EXERCISE DATA:
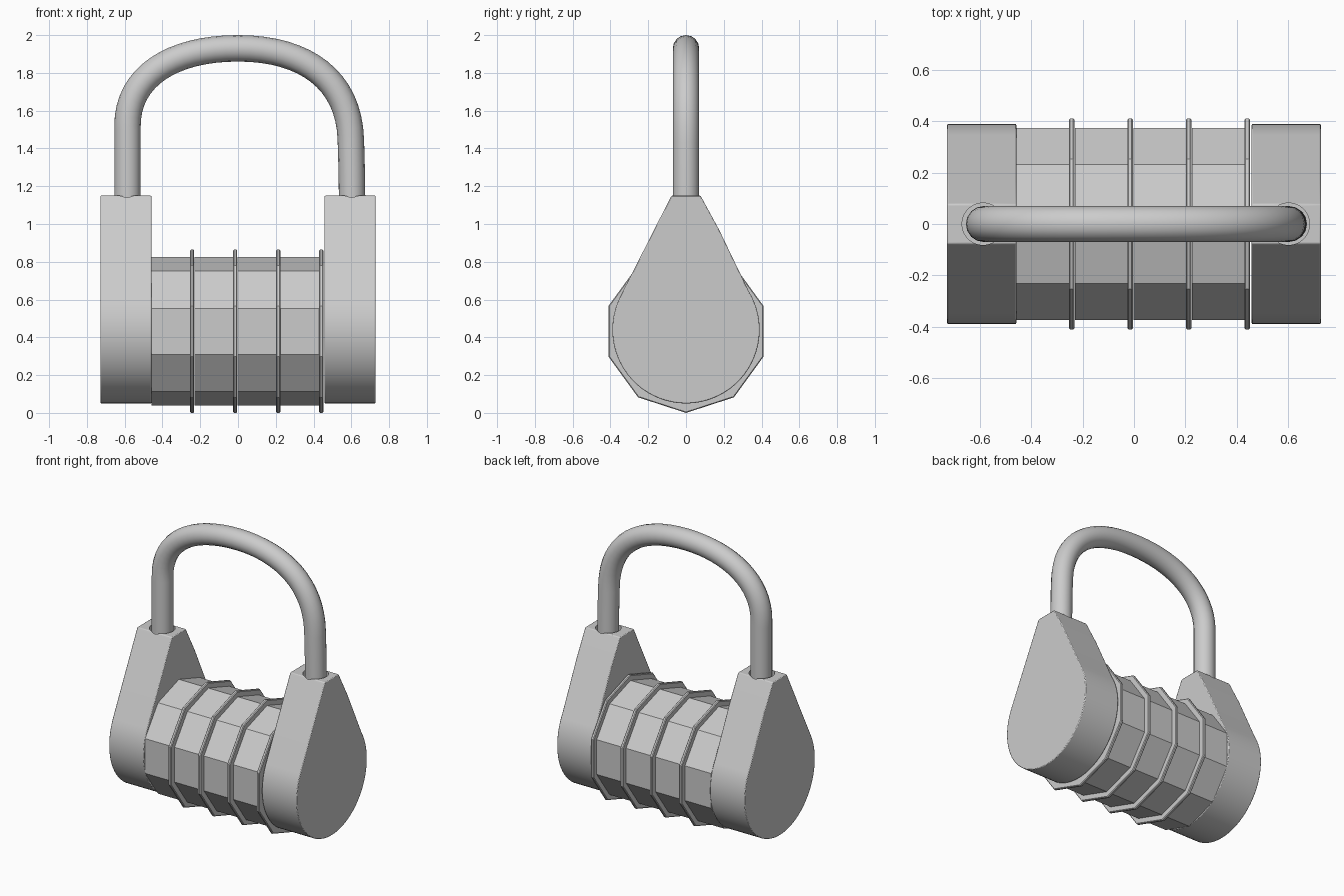
import bpy, bmesh, math

if "Cube" in bpy.data.objects:
    bpy.data.objects.remove(bpy.data.objects["Cube"])


def make_object(name, bm, smooth=False):
    bmesh.ops.recalc_face_normals(bm, faces=bm.faces)
    mesh = bpy.data.meshes.new(name)
    bm.to_mesh(mesh)
    bm.free()
    obj = bpy.data.objects.new(name, mesh)
    bpy.context.collection.objects.link(obj)
    if smooth:
        bpy.ops.object.select_all(action='DESELECT')
        obj.select_set(True)
        bpy.context.view_layer.objects.active = obj
        bpy.ops.object.shade_smooth_by_angle(angle=math.radians(30))
    return obj


def arc(cz, r, a0, a1, n):
    steps = [math.radians(a0 + (a1 - a0) * i / n) for i in range(n + 1)]
    return [(r * math.cos(a), cz + r * math.sin(a)) for a in steps]


# End plates: extruded teardrops with a socket for the shackle
teardrop = [(-0.077, 1.15), (0.077, 1.15), (0.175, 0.97)]
teardrop += arc(0.44, 0.39, 32, -206.6, 48)


def end_plate(name, x0, x1, hole_x):
    bm = bmesh.new()
    face = bm.faces.new([bm.verts.new((x0, y, z)) for y, z in teardrop])
    ext = bmesh.ops.extrude_face_region(bm, geom=[face])
    moved = [g for g in ext["geom"] if isinstance(g, bmesh.types.BMVert)]
    bmesh.ops.translate(bm, verts=moved, vec=(x1 - x0, 0, 0))
    plate = make_object(name, bm, smooth=True)
    bevel = plate.modifiers.new("Soft edges", 'BEVEL')
    bevel.width = 0.005
    bevel.segments = 2
    bevel.limit_method = 'ANGLE'

    cut = bmesh.new()
    bmesh.ops.create_cone(cut, cap_ends=True, segments=32, radius1=0.082,
                          radius2=0.082, depth=0.2)
    bmesh.ops.translate(cut, verts=cut.verts, vec=(hole_x, 0, 1.17))
    cutter = make_object(name + "_socket_cutter", cut)
    cutter.hide_render = True
    cutter.hide_viewport = True
    boolean = plate.modifiers.new("Socket", 'BOOLEAN')
    boolean.object = cutter
    boolean.solver = 'EXACT'

    # Apply the modifiers, then drop the cutter
    cutter.hide_viewport = False
    bpy.context.view_layer.update()
    deps = bpy.context.evaluated_depsgraph_get()
    baked = bpy.data.meshes.new_from_object(plate.evaluated_get(deps))
    plate.modifiers.clear()
    plate.data = baked
    bpy.data.objects.remove(cutter)


end_plate("left_end_plate", -0.728, -0.458, -0.588)
end_plate("right_end_plate", 0.458, 0.728, 0.602)


# Number dials: ten-sided drums, each with a raised rim at its right end
def dial(name, x0, width):
    c = x0 + width - 0.012
    r, rim = 0.394, 0.432
    profile = [(x0, r), (c - 0.011, r), (c - 0.011, rim - 0.005),
               (c - 0.006, rim), (c + 0.006, rim),
               (c + 0.011, rim - 0.005), (c + 0.011, r)]
    bm = bmesh.new()
    rings = []
    for x, rad in profile:
        rings.append([bm.verts.new((x, rad * math.sin(math.tau * i / 10),
                                    0.432 + rad * math.cos(math.tau * i / 10)))
                      for i in range(10)])
    for a, b in zip(rings, rings[1:]):
        for i in range(10):
            j = (i + 1) % 10
            bm.faces.new((a[i], a[j], b[j], b[i]))
    bm.faces.new(rings[0])
    bm.faces.new(rings[-1])
    make_object(name, bm)


for k in range(4):
    dial(f"dial_{k + 1}", -0.458 + 0.228 * k, 0.227)


# Shackle: round bar bent into an uneven arch
path = [  # (point, left handle, right handle) as x, z
    ((-0.585, 1.08), (-0.585, 1.0), (-0.585, 1.2)),
    ((-0.585, 1.52), (-0.585, 1.4), (-0.585, 1.78)),
    ((0.0, 1.93), (-0.35, 1.93), (0.36, 1.93)),
    ((0.597, 1.45), (0.587, 1.76), (0.601, 1.35)),
    ((0.604, 1.08), (0.604, 1.2), (0.604, 1.0)),
]
curve = bpy.data.curves.new("shackle", 'CURVE')
curve.dimensions = '3D'
curve.bevel_depth = 0.07
curve.bevel_resolution = 6
curve.resolution_u = 16
curve.use_fill_caps = True
spline = curve.splines.new('BEZIER')
spline.bezier_points.add(len(path) - 1)
for bp, (co, hl, hr) in zip(spline.bezier_points, path):
    bp.handle_left_type = bp.handle_right_type = 'FREE'
    bp.co = (co[0], 0, co[1])
    bp.handle_left = (hl[0], 0, hl[1])
    bp.handle_right = (hr[0], 0, hr[1])
shackle = bpy.data.objects.new("shackle", curve)
bpy.context.collection.objects.link(shackle)
bpy.ops.object.select_all(action='DESELECT')
shackle.select_set(True)
bpy.context.view_layer.objects.active = shackle
bpy.ops.object.convert(target='MESH')
bpy.ops.object.shade_smooth_by_angle(angle=math.radians(40))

ABOUT THIS EXERCISE: Reproduce all of the material exactly, apart from the pictures.

EXERCISE RESULT:
import bpy, bmesh, math

if "Cube" in bpy.data.objects:
    bpy.data.objects.remove(bpy.data.objects["Cube"])


def make_object(name, bm, smooth=False):
    bmesh.ops.recalc_face_normals(bm, faces=bm.faces)
    mesh = bpy.data.meshes.new(name)
    bm.to_mesh(mesh)
    bm.free()
    obj = bpy.data.objects.new(name, mesh)
    bpy.context.collection.objects.link(obj)
    if smooth:
        bpy.ops.object.select_all(action='DESELECT')
        obj.select_set(True)
        bpy.context.view_layer.objects.active = obj
        bpy.ops.object.shade_smooth_by_angle(angle=math.radians(30))
    return obj


def arc(cz, r, a0, a1, n):
    steps = [math.radians(a0 + (a1 - a0) * i / n) for i in range(n + 1)]
    return [(r * math.cos(a), cz + r * math.sin(a)) for a in steps]


# End plates: extruded teardrops with a socket for the shackle
teardrop = [(-0.077, 1.15), (0.077, 1.15), (0.175, 0.97)]
teardrop += arc(0.44, 0.39, 32, -206.6, 48)


def end_plate(name, x0, x1, hole_x):
    bm = bmesh.new()
    face = bm.faces.new([bm.verts.new((x0, y, z)) for y, z in teardrop])
    ext = bmesh.ops.extrude_face_region(bm, geom=[face])
    moved = [g for g in ext["geom"] if isinstance(g, bmesh.types.BMVert)]
    bmesh.ops.translate(bm, verts=moved, vec=(x1 - x0, 0, 0))
    plate = make_object(name, bm, smooth=True)
    bevel = plate.modifiers.new("Soft edges", 'BEVEL')
    bevel.width = 0.005
    bevel.segments = 2
    bevel.limit_method = 'ANGLE'

    cut = bmesh.new()
    bmesh.ops.create_cone(cut, cap_ends=True, segments=32, radius1=0.082,
                          radius2=0.082, depth=0.2)
    bmesh.ops.translate(cut, verts=cut.verts, vec=(hole_x, 0, 1.17))
    cutter = make_object(name + "_socket_cutter", cut)
    cutter.hide_render = True
    cutter.hide_viewport = True
    boolean = plate.modifiers.new("Socket", 'BOOLEAN')
    boolean.object = cutter
    boolean.solver = 'EXACT'

    # Apply the modifiers, then drop the cutter
    cutter.hide_viewport = False
    bpy.context.view_layer.update()
    deps = bpy.context.evaluated_depsgraph_get()
    baked = bpy.data.meshes.new_from_object(plate.evaluated_get(deps))
    plate.modifiers.clear()
    plate.data = baked
    bpy.data.objects.remove(cutter)


end_plate("left_end_plate", -0.728, -0.458, -0.588)
end_plate("right_end_plate", 0.458, 0.728, 0.602)


# Number dials: ten-sided drums, each with a raised rim at its right end
def dial(name, x0, width):
    c = x0 + width - 0.012
    r, rim = 0.394, 0.432
    profile = [(x0, r), (c - 0.011, r), (c - 0.011, rim - 0.005),
               (c - 0.006, rim), (c + 0.006, rim),
               (c + 0.011, rim - 0.005), (c + 0.011, r)]
    bm = bmesh.new()
    rings = []
    for x, rad in profile:
        rings.append([bm.verts.new((x, rad * math.sin(math.tau * i / 10),
                                    0.432 + rad * math.cos(math.tau * i / 10)))
                      for i in range(10)])
    for a, b in zip(rings, rings[1:]):
        for i in range(10):
            j = (i + 1) % 10
            bm.faces.new((a[i], a[j], b[j], b[i]))
    bm.faces.new(rings[0])
    bm.faces.new(rings[-1])
    make_object(name, bm)


for k in range(4):
    dial(f"dial_{k + 1}", -0.458 + 0.228 * k, 0.227)


# Shackle: round bar bent into an uneven arch
path = [  # (point, left handle, right handle) as x, z
    ((-0.585, 1.08), (-0.585, 1.0), (-0.585, 1.2)),
    ((-0.585, 1.52), (-0.585, 1.4), (-0.585, 1.78)),
    ((0.0, 1.93), (-0.35, 1.93), (0.36, 1.93)),
    ((0.597, 1.45), (0.587, 1.76), (0.601, 1.35)),
    ((0.604, 1.08), (0.604, 1.2), (0.604, 1.0)),
]
curve = bpy.data.curves.new("shackle", 'CURVE')
curve.dimensions = '3D'
curve.bevel_depth = 0.07
curve.bevel_resolution = 6
curve.resolution_u = 16
curve.use_fill_caps = True
spline = curve.splines.new('BEZIER')
spline.bezier_points.add(len(path) - 1)
for bp, (co, hl, hr) in zip(spline.bezier_points, path):
    bp.handle_left_type = bp.handle_right_type = 'FREE'
    bp.co = (co[0], 0, co[1])
    bp.handle_left = (hl[0], 0, hl[1])
    bp.handle_right = (hr[0], 0, hr[1])
shackle = bpy.data.objects.new("shackle", curve)
bpy.context.collection.objects.link(shackle)
bpy.ops.object.select_all(action='DESELECT')
shackle.select_set(True)
bpy.context.view_layer.objects.active = shackle
bpy.ops.object.convert(target='MESH')
bpy.ops.object.shade_smooth_by_angle(angle=math.radians(40))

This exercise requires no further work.